▸ What you are asked to do
Look through the records below for the line holding "colour = (0.5, 0.5, 0.5, 1)". Write it out exactly, with each following line through the line holding "body = [on_slope(x, y, d)".

▸ Records for the task
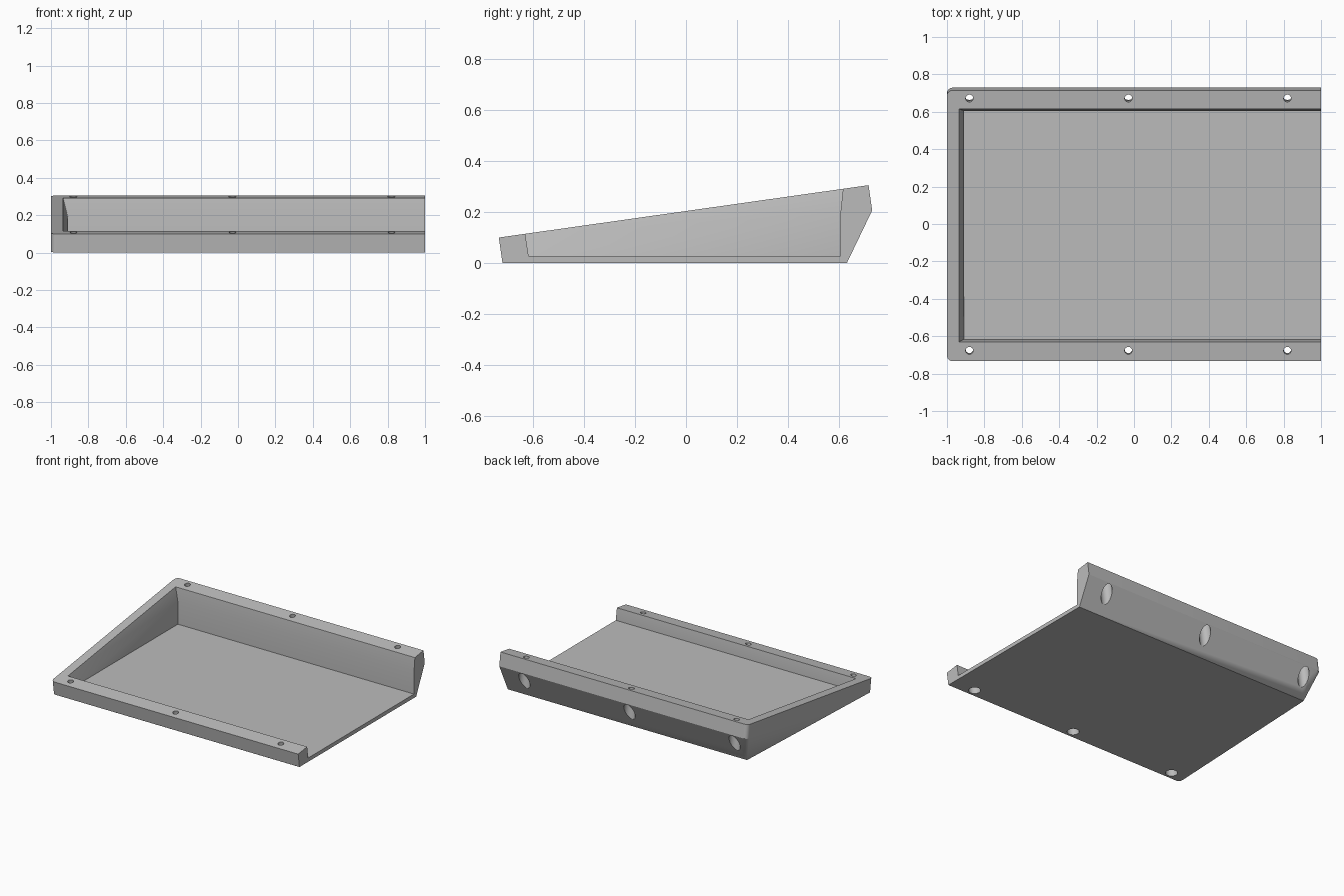
import bpy, bmesh, math
from mathutils import Vector, Matrix

cube = bpy.data.objects.get("Cube")
if cube:
    bpy.data.objects.remove(cube, do_unlink=True)

TILT = math.atan2(0.205, 1.448)
FRONT, BACK, LEFT_END, RIGHT_END = -0.733, 0.715, -1.0, 1.0
LIP = 0.1
FLOOR = 0.028

grey = bpy.data.materials.new("plain grey")
grey.use_nodes = True
colour = (0.5, 0.5, 0.5, 1)
grey.diffuse_color = colour
grey.node_tree.nodes["Principled BSDF"].inputs["Base Color"].default_value = colour


def on_slope(x, y, depth):
    """Point below the sloping top, measured square to it."""
    z = 0.1 + (y - FRONT) * math.tan(TILT)
    return Vector((x, y + depth * math.sin(TILT), z - depth * math.cos(TILT)))


def add_object(name, bm):
    bmesh.ops.recalc_face_normals(bm, faces=bm.faces)
    mesh = bpy.data.meshes.new(name)
    bm.to_mesh(mesh)
    bm.free()
    mesh.materials.append(grey)
    obj = bpy.data.objects.new(name, mesh)
    bpy.context.collection.objects.link(obj)
    return obj


def hull(name, points):
    bm = bmesh.new()
    for p in points:
        bm.verts.new(p)
    out = bmesh.ops.convex_hull(bm, input=bm.verts)
    loose = [v for v in bm.verts if not v.link_faces]
    bmesh.ops.delete(bm, geom=loose, context='VERTS')
    bmesh.ops.dissolve_limit(bm, angle_limit=0.005, verts=bm.verts, edges=bm.edges)
    return add_object(name, bm)


def cylinder(name, x, y, radius, top, bottom):
    bm = bmesh.new()
    place = Matrix.Translation(on_slope(x, y, (top + bottom) / 2)) @ Matrix.Rotation(TILT, 4, 'X')
    bmesh.ops.create_cone(bm, cap_ends=True, segments=32, radius1=radius, radius2=radius,
                          depth=bottom - top, matrix=place)
    return add_object(name, bm)


def cut(target, cutter):
    cutter.hide_render = True
    mod = target.modifiers.new("cut", 'BOOLEAN')
    mod.operation = 'DIFFERENCE'
    mod.solver = 'EXACT'
    mod.object = cutter
    bpy.context.view_layer.objects.active = target
    bpy.ops.object.modifier_apply(modifier=mod.name)
    bpy.data.objects.remove(cutter, do_unlink=True)


# Outer body: tilted rim with two rounded corners, tapering to a flat base
outline = [(RIGHT_END, FRONT), (RIGHT_END, BACK)]
R = 0.03
for i in range(7):
    a = math.pi / 2 * i / 6
    dx, dy = R * (1 - math.cos(a)), R * (1 - math.sin(a))
    outline += [(LEFT_END + dx, FRONT + dy), (LEFT_END + dx, BACK - dy)]
body = [on_slope(x, y, d) for x, y in outline for d in (0, LIP)]
body += [Vector(p) for p in ((RIGHT_END, 0.63, 0), (-0.935, 0.63, 0),
                             (-0.94, -0.3, 0), (RIGHT_END, -0.718, 0))]
tray = hull("sloping_tray", body)


# Cavity: tapered mouth through the rim, then upright walls down to the floor
def mouth_ring(depth):
    t = depth / 0.095
    return [on_slope(x, y, depth) for x in (-0.935 + 0.025 * t, 1.2)
            for y in (-0.63, 0.615 - 0.0235 * t)]


mouth = mouth_ring(-0.02) + mouth_ring(0.095)
for p in mouth:
    p.z = max(p.z, FLOOR)
cut(tray, hull("mouth_cutter", mouth))

well = [Vector((x, y, z)) for x in (-0.91, 1.2)
        for y, z in ((-0.617, FLOOR), (0.605, FLOOR), (0.605, 0.21), (-0.617, 0.038))]
cut(tray, hull("well_cutter", well))

# Screw holes along both long rims, counterbored from below
for y in (-0.677, 0.672):
    for x in (-0.88, -0.03, 0.82):
        cut(tray, cylinder("screw_hole", x, y, 0.02, -0.05, 0.3))
        cut(tray, cylinder("counterbore", x, y, 0.04, 0.05, 0.4))

bpy.ops.object.select_all(action='DESELECT')
tray.select_set(True)
bpy.context.view_layer.objects.active = tray
bpy.ops.object.shade_smooth_by_angle(angle=math.radians(20))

▸ Exercise solution
colour = (0.5, 0.5, 0.5, 1)
grey.diffuse_color = colour
grey.node_tree.nodes["Principled BSDF"].inputs["Base Color"].default_value = colour


def on_slope(x, y, depth):
    """Point below the sloping top, measured square to it."""
    z = 0.1 + (y - FRONT) * math.tan(TILT)
    return Vector((x, y + depth * math.sin(TILT), z - depth * math.cos(TILT)))


def add_object(name, bm):
    bmesh.ops.recalc_face_normals(bm, faces=bm.faces)
    mesh = bpy.data.meshes.new(name)
    bm.to_mesh(mesh)
    bm.free()
    mesh.materials.append(grey)
    obj = bpy.data.objects.new(name, mesh)
    bpy.context.collection.objects.link(obj)
    return obj


def hull(name, points):
    bm = bmesh.new()
    for p in points:
        bm.verts.new(p)
    out = bmesh.ops.convex_hull(bm, input=bm.verts)
    loose = [v for v in bm.verts if not v.link_faces]
    bmesh.ops.delete(bm, geom=loose, context='VERTS')
    bmesh.ops.dissolve_limit(bm, angle_limit=0.005, verts=bm.verts, edges=bm.edges)
    return add_object(name, bm)


def cylinder(name, x, y, radius, top, bottom):
    bm = bmesh.new()
    place = Matrix.Translation(on_slope(x, y, (top + bottom) / 2)) @ Matrix.Rotation(TILT, 4, 'X')
    bmesh.ops.create_cone(bm, cap_ends=True, segments=32, radius1=radius, radius2=radius,
                          depth=bottom - top, matrix=place)
    return add_object(name, bm)


def cut(target, cutter):
    cutter.hide_render = True
    mod = target.modifiers.new("cut", 'BOOLEAN')
    mod.operation = 'DIFFERENCE'
    mod.solver = 'EXACT'
    mod.object = cutter
    bpy.context.view_layer.objects.active = target
    bpy.ops.object.modifier_apply(modifier=mod.name)
    bpy.data.objects.remove(cutter, do_unlink=True)


# Outer body: tilted rim with two rounded corners, tapering to a flat base
outline = [(RIGHT_END, FRONT), (RIGHT_END, BACK)]
R = 0.03
for i in range(7):
    a = math.pi / 2 * i / 6
    dx, dy = R * (1 - math.cos(a)), R * (1 - math.sin(a))
    outline += [(LEFT_END + dx, FRONT + dy), (LEFT_END + dx, BACK - dy)]
body = [on_slope(x, y, d) for x, y in outline for d in (0, LIP)]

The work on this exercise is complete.